======== LISTED RECORDS ========
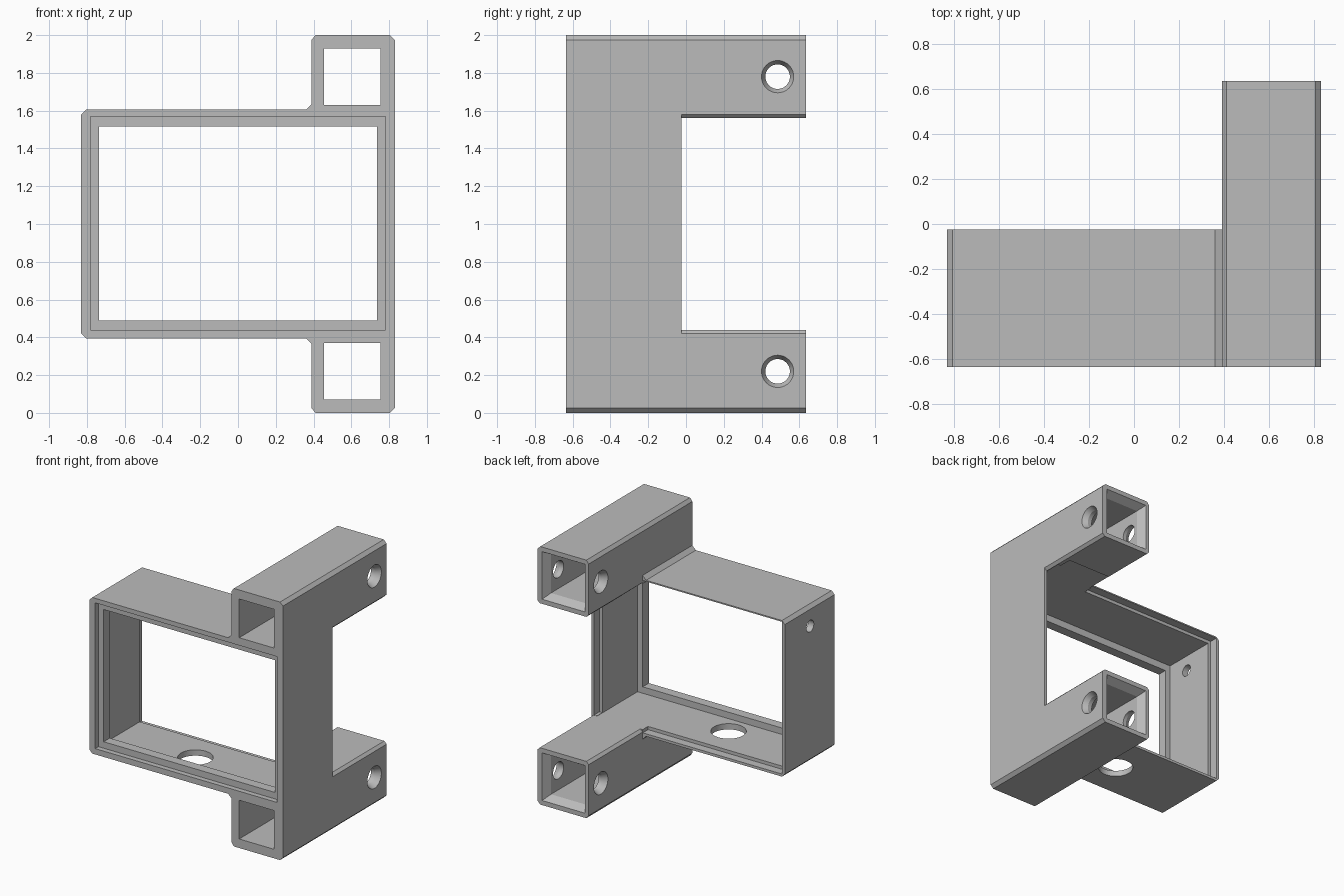
import bpy, bmesh, math
from mathutils import Matrix, Vector

cube = bpy.data.objects.get("Cube")
if cube:
    bpy.data.objects.remove(cube, do_unlink=True)

grey = bpy.data.materials.new("plain grey")
grey.use_nodes = True
color = (0.5, 0.5, 0.5, 1)
grey.diffuse_color = color
grey.node_tree.nodes["Principled BSDF"].inputs["Base Color"].default_value = color

MID = 1.0  # height of the mirror plane


def make(name, bm):
    bmesh.ops.recalc_face_normals(bm, faces=bm.faces[:])
    mesh = bpy.data.meshes.new(name)
    bm.to_mesh(mesh)
    bm.free()
    mesh.materials.append(grey)
    obj = bpy.data.objects.new(name, mesh)
    bpy.context.collection.objects.link(obj)
    return obj


def loft(name, front, back, y0, y1):
    """Solid between two matching x-z outlines at y0 and y1."""
    bm = bmesh.new()
    a = [bm.verts.new((x, y0, z)) for x, z in front]
    b = [bm.verts.new((x, y1, z)) for x, z in back]
    bm.faces.new(a)
    bm.faces.new(b)
    for i in range(len(a)):
        j = (i + 1) % len(a)
        bm.faces.new((a[i], a[j], b[j], b[i]))
    return make(name, bm)


def rect(x0, x1, z0, z1):
    return [(x0, z0), (x1, z0), (x1, z1), (x0, z1)]


def box(name, x0, x1, z0, z1, y0, y1):
    r = rect(x0, x1, z0, z1)
    return loft(name, r, r, y0, y1)


def rod(name, center, axis, r1, r2, length):
    bm = bmesh.new()
    turn = Vector((0, 0, 1)).rotation_difference(Vector(axis)).to_matrix().to_4x4()
    bmesh.ops.create_cone(bm, cap_ends=True, segments=40, radius1=r1, radius2=r2,
                          depth=length, matrix=Matrix.Translation(center) @ turn)
    return make(name, bm)


def mirrored(half):
    return half + [(x, 2 * MID - z) for x, z in reversed(half)]


# Bracket body: chamfered outline with a square lug above and below
half = [(-0.83, 0.42), (-0.805, 0.395), (0.36, 0.395), (0.39, 0.365),
        (0.39, 0.025), (0.41, 0), (0.805, 0), (0.83, 0.025)]
outline = mirrored(half)
body = loft("bracket_body", outline, outline, -0.635, 0.635)
cutters = []

# Space behind the frame, leaving two chamfered arms
half = [(-1, -0.1), (0.39, -0.1), (0.39, 0.42), (0.41, 0.44),
        (0.81, 0.44), (0.85, 0.4), (1, 0.4)]
space = mirrored(half)
cutters.append(loft("space_cutter", space, space, -0.025, 1))

# Frame opening: front rebate, narrow lip, wide chamber, rear recess
cutters += [
    box("lip_cutter", -0.735, 0.735, 0.49, 1.515, -1, 0.2),
    box("rebate_cutter", -0.78, 0.78, 0.44, 1.57, -1, -0.595),
    box("chamber_cutter", -0.78, 0.78, 0.44, 1.57, -0.52, 0.2),
    box("recess_cutter", -0.805, 0.389, 0.415, 1.595, -0.09, 0.2),
    box("side_recess_cutter", 0.3, 0.805, 0.442, 1.568, -0.09, 0.1),
]

# Square tubes with flared rear mouths and countersunk cross holes
for side, z in (("lower", 0.22), ("upper", 1.78)):
    x0, x1, h, flare = 0.455, 0.755, 0.15, 0.035
    cutters.append(box(side + "_tube_cutter", x0, x1, z - h, z + h, -1, 1))
    inner = rect(x0, x1, z - h, z + h)
    outer = rect(x0 - flare, x1 + flare, z - h - flare, z + h + flare)
    cutters.append(loft(side + "_mouth_cutter", inner, outer, 0.575, 0.636))
    cutters.append(rod(side + "_hole_cutter", (0.61, 0.485, z), (1, 0, 0), 0.065, 0.065, 1))
    for x, d in ((0.83, 1), (0.39, -1)):
        cutters.append(rod(side + "_sink_cutter", (x - d * 0.019, 0.485, z), (d, 0, 0),
                           0.065, 0.086, 0.04))

# Round cable hole in the floor and screw hole in the side wall
cutters.append(rod("floor_hole_cutter", (-0.12, -0.35, 0.42), (0, 0, 1), 0.125, 0.125, 0.2))
cutters.append(rod("side_hole_cutter", (-0.81, -0.335, 1.45), (1, 0, 0), 0.045, 0.045, 0.2))

# Apply the cuts, then drop the helpers
for c in cutters:
    c.hide_render = True
    m = body.modifiers.new(c.name, 'BOOLEAN')
    m.operation = 'DIFFERENCE'
    m.solver = 'EXACT'
    m.object = c
bpy.context.view_layer.update()
final = bpy.data.meshes.new_from_object(body.evaluated_get(bpy.context.evaluated_depsgraph_get()))
body.modifiers.clear()
body.data = final
for c in cutters:
    bpy.data.objects.remove(c, do_unlink=True)

bpy.context.view_layer.objects.active = body
body.select_set(True)
bpy.ops.object.shade_smooth_by_angle(angle=math.radians(25))
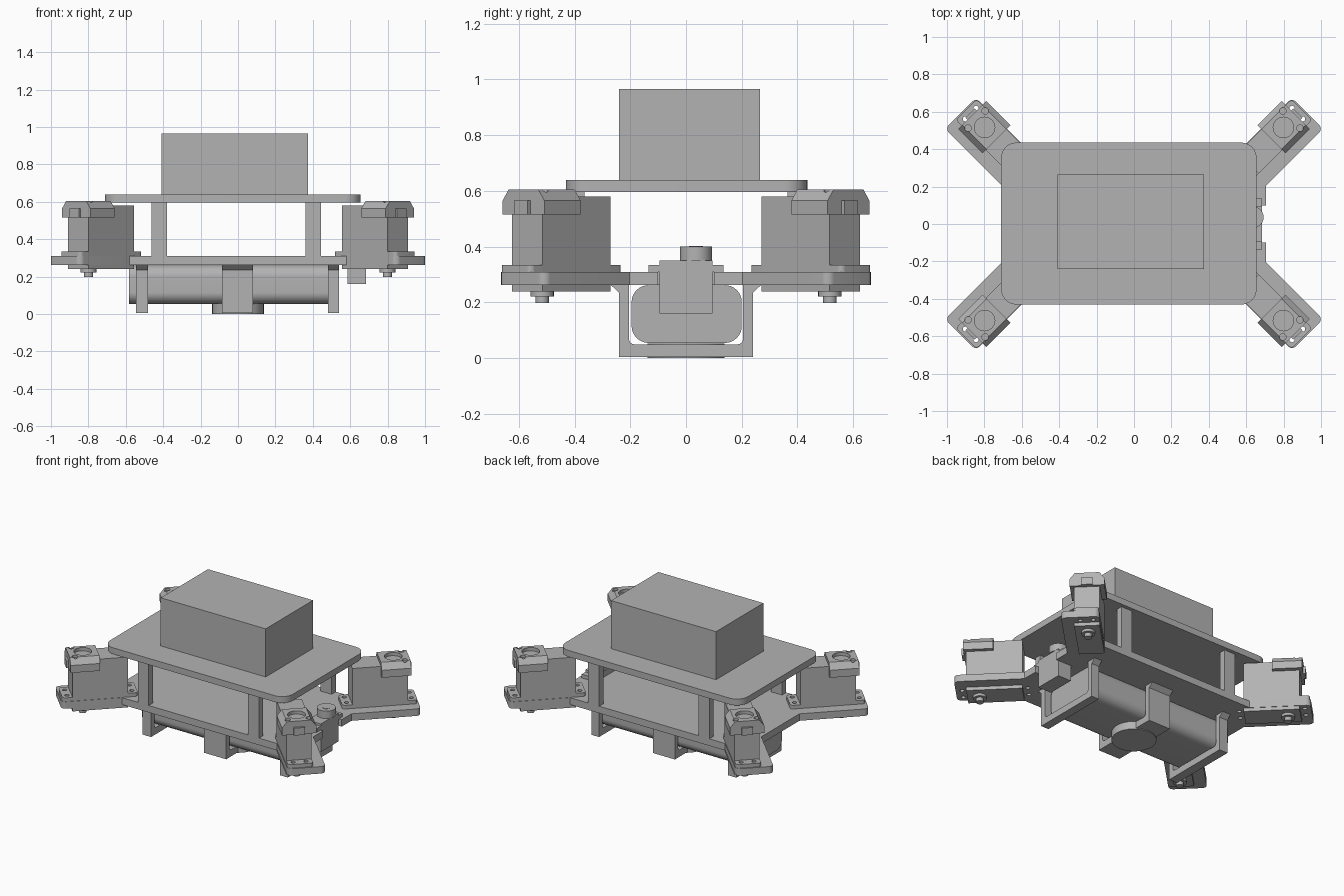
import bpy, bmesh, math
from mathutils import Matrix, Vector

if "Cube" in bpy.data.objects:
    bpy.data.objects.remove(bpy.data.objects["Cube"])

R2 = math.sqrt(0.5)
grey = bpy.data.materials.new("light grey")
grey.diffuse_color = (0.45, 0.45, 0.45, 1)
grey.use_nodes = True
grey.node_tree.nodes["Principled BSDF"].inputs["Base Color"].default_value = grey.diffuse_color


def finish(name, bm, matrix=None):
    if matrix:
        bm.transform(matrix)
    bmesh.ops.recalc_face_normals(bm, faces=bm.faces)
    me = bpy.data.meshes.new(name)
    bm.to_mesh(me)
    bm.free()
    me.materials.append(grey)
    ob = bpy.data.objects.new(name, me)
    bpy.context.collection.objects.link(ob)
    return ob


def extrude(bm, pts, lo, hi):
    bottom = [bm.verts.new((a, b, lo)) for a, b in pts]
    top = [bm.verts.new((a, b, hi)) for a, b in pts]
    bm.faces.new(bottom)
    bm.faces.new(top)
    n = len(pts)
    for i in range(n):
        j = (i + 1) % n
        bm.faces.new((bottom[i], bottom[j], top[j], top[i]))


def prism(name, pts, lo, hi, matrix=None):
    bm = bmesh.new()
    extrude(bm, pts, lo, hi)
    return finish(name, bm, matrix)


def rect(a0, a1, b0, b1):
    return [(a0, b0), (a1, b0), (a1, b1), (a0, b1)]


def box(name, x, y, z, matrix=None):
    return prism(name, rect(*x, *y), *z, matrix)


def circle(a, b, r, n=24):
    return [(a + r * math.cos(2 * math.pi * i / n),
             b + r * math.sin(2 * math.pi * i / n)) for i in range(n)]


def rounded(pts, r, which=None, steps=6):
    """Replace the chosen corners of an outline with arcs."""
    out = []
    n = len(pts)
    for i, p in enumerate(pts):
        if which is not None and i not in which:
            out.append(p)
            continue
        p = Vector(p)
        d0 = (Vector(pts[i - 1]) - p).normalized()
        d1 = (Vector(pts[(i + 1) % n]) - p).normalized()
        half = d0.angle(d1) / 2
        c = p + (d0 + d1).normalized() * (r / math.sin(half))
        s = p + d0 * (r / math.tan(half)) - c
        e = p + d1 * (r / math.tan(half)) - c
        for k in range(steps + 1):
            t = k / steps
            out.append(tuple(c + (s * (1 - t) + e * t).normalized() * r))
    return out


def cut(ob, cutter):
    mod = ob.modifiers.new("holes", 'BOOLEAN')
    mod.operation = 'DIFFERENCE'
    mod.solver = 'EXACT'
    mod.object = cutter
    bpy.context.view_layer.update()
    dg = bpy.context.evaluated_depsgraph_get()
    me = bpy.data.meshes.new_from_object(ob.evaluated_get(dg))
    ob.modifiers.clear()
    ob.data = me


def uv(u, v):
    return ((u + v) * R2, (u - v) * R2)


# Local frame of each corner: u runs out along the arm, v across it
corners = []
for sx in (-1, 1):
    for sy in (-1, 1):
        m = Matrix(((sx * R2, sx * R2, 0, 0), (sy * R2, -sy * R2, 0, 0),
                    (0, 0, 1, 0), (0, 0, 0, 1)))
        side = ("front" if sy < 0 else "back") + ("_left" if sx < 0 else "_right")
        corners.append((side, m))
# Profile frame: (a, b, h) -> (y, z, x)
along_x = Matrix(((0, 0, 1, 0), (1, 0, 0, 0), (0, 1, 0, 0), (0, 0, 0, 1)))

# Chassis plate with four diagonal arms and a slot for the steering servo
quad = [(0.705, 0.203), uv(1.075, 0.355), uv(1.075, 0.12), (0.58, 0.41)]
outline = [(0.705, 0.1)] + quad
outline += [(-x, y) for x, y in reversed(quad)]
outline += [(-x, -y) for x, y in quad]
outline += [(x, -y) for x, y in reversed(quad)]
outline += [(0.705, -0.1), (0.58, -0.1), (0.58, 0.1)]
chassis = prism("chassis_plate", rounded(outline, 0.03, {2, 3, 6, 7, 10, 11, 14, 15}),
                0.263, 0.31)

# Screw hole cutter
bm = bmesh.new()
for side, m in corners:
    for u in (0.632, 1.035):
        for v in (0.16, 0.24):
            p = m @ Vector((u, v, 0))
            extrude(bm, circle(p.x, p.y, 0.014, 12), 0.2, 0.4)
hole_cutter = finish("screw_hole_cutter", bm)
hole_cutter.hide_render = True
cut(chassis, hole_cutter)

# Corner servos
for side, m in corners:
    box(side + "_servo_body", (0.662, 1.007), (0.123, 0.28), (0.24, 0.58), m)
    ears = prism(side + "_servo_ears", rounded(rect(0.60, 1.068, 0.123, 0.28), 0.02),
                 0.31, 0.335, m)
    cut(ears, hole_cutter)
    # gear cap with chamfered sides, a bore and two screw recesses
    swap = Matrix(((0, 0, 1, 0), (1, 0, 0, 0), (0, 1, 0, 0), (0, 0, 0, 1)))
    cap = prism(side + "_servo_cap",
                [(0.093, 0.515), (0.306, 0.515), (0.306, 0.565), (0.275, 0.605),
                 (0.124, 0.605), (0.093, 0.565)], 0.84, 1.024, m @ swap)
    bm = bmesh.new()
    extrude(bm, circle(0.93, 0.2, 0.055), 0.583, 0.7)
    for v in (0.135, 0.265):
        extrude(bm, circle(0.99, v, 0.018, 12), 0.59, 0.7)
    bore = finish(side + "_cap_cutter", bm, m)
    bore.hide_render = True
    cut(cap, bore)
    box(side + "_servo_plug", (1.0, 1.038), (0.165, 0.235), (0.515, 0.565), m)
    prism(side + "_shaft_collar", circle(0.93, 0.2, 0.042), 0.222, 0.245, m)
    prism(side + "_shaft", circle(0.93, 0.2, 0.024), 0.198, 0.23, m)

# Upper deck, payload box and posts
prism("upper_deck", rounded(rect(-0.71, 0.655, -0.43, 0.435), 0.08, steps=8), 0.597, 0.64)
box("payload_box", (-0.41, 0.375), (-0.24, 0.265), (0.64, 0.965))
for x0 in (-0.462, 0.362):
    for y0 in (-0.41, 0.365):
        box("deck_post", (x0, x0 + 0.082), (y0, y0 + 0.045), (0.31, 0.597))

# Battery pack under the chassis
prism("battery", rounded(rect(-0.195, 0.2, 0.055, 0.262), 0.06, steps=8),
      -0.582, 0.5, along_x)

# U-shaped battery brackets
half = [(0.24, 0.005), (0.24, 0.235), (0.27, 0.263), (0.205, 0.263), (0.205, 0.05)]
u_shape = half + [(-y, z) for y, z in reversed(half)]
u_shape = rounded(u_shape, 0.02, {4, 5})
for name, x0, x1 in (("left_bracket", -0.545, -0.482), ("middle_bracket", -0.085, 0.08),
                     ("right_bracket", 0.482, 0.54)):
    prism(name, u_shape, x0, x1, along_x)
foot = prism("bracket_foot", circle(0, 0, 0.138, 32), 0.0, 0.053)

# Steering servo at the right end
box("steering_servo_body", (0.585, 0.685), (-0.095, 0.095), (0.16, 0.35))
box("steering_servo_ears", (0.585, 0.685), (-0.135, 0.135), (0.31, 0.335))
prism("steering_gear", circle(0.635, 0.036, 0.058), 0.35, 0.4)
prism("steering_gear_cap", circle(0.635, 0.036, 0.025), 0.395, 0.402)

# Smooth the round parts, keep hard edges
for ob in bpy.context.scene.objects:
    ob.select_set(True)
    bpy.context.view_layer.objects.active = ob
bpy.ops.object.shade_smooth_by_angle(angle=math.radians(31))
========
* _EXERCISE DESCRIPTION_: The lines above, starting at the one with "t = k / steps" and ending at the one with "m = Matrix(((sx", are the only ones to return, exactly as written.

* _RESPONSE_:
            t = k / steps
            out.append(tuple(c + (s * (1 - t) + e * t).normalized() * r))
    return out


def cut(ob, cutter):
    mod = ob.modifiers.new("holes", 'BOOLEAN')
    mod.operation = 'DIFFERENCE'
    mod.solver = 'EXACT'
    mod.object = cutter
    bpy.context.view_layer.update()
    dg = bpy.context.evaluated_depsgraph_get()
    me = bpy.data.meshes.new_from_object(ob.evaluated_get(dg))
    ob.modifiers.clear()
    ob.data = me


def uv(u, v):
    return ((u + v) * R2, (u - v) * R2)


# Local frame of each corner: u runs out along the arm, v across it
corners = []
for sx in (-1, 1):
    for sy in (-1, 1):
        m = Matrix(((sx * R2, sx * R2, 0, 0), (sy * R2, -sy * R2, 0, 0),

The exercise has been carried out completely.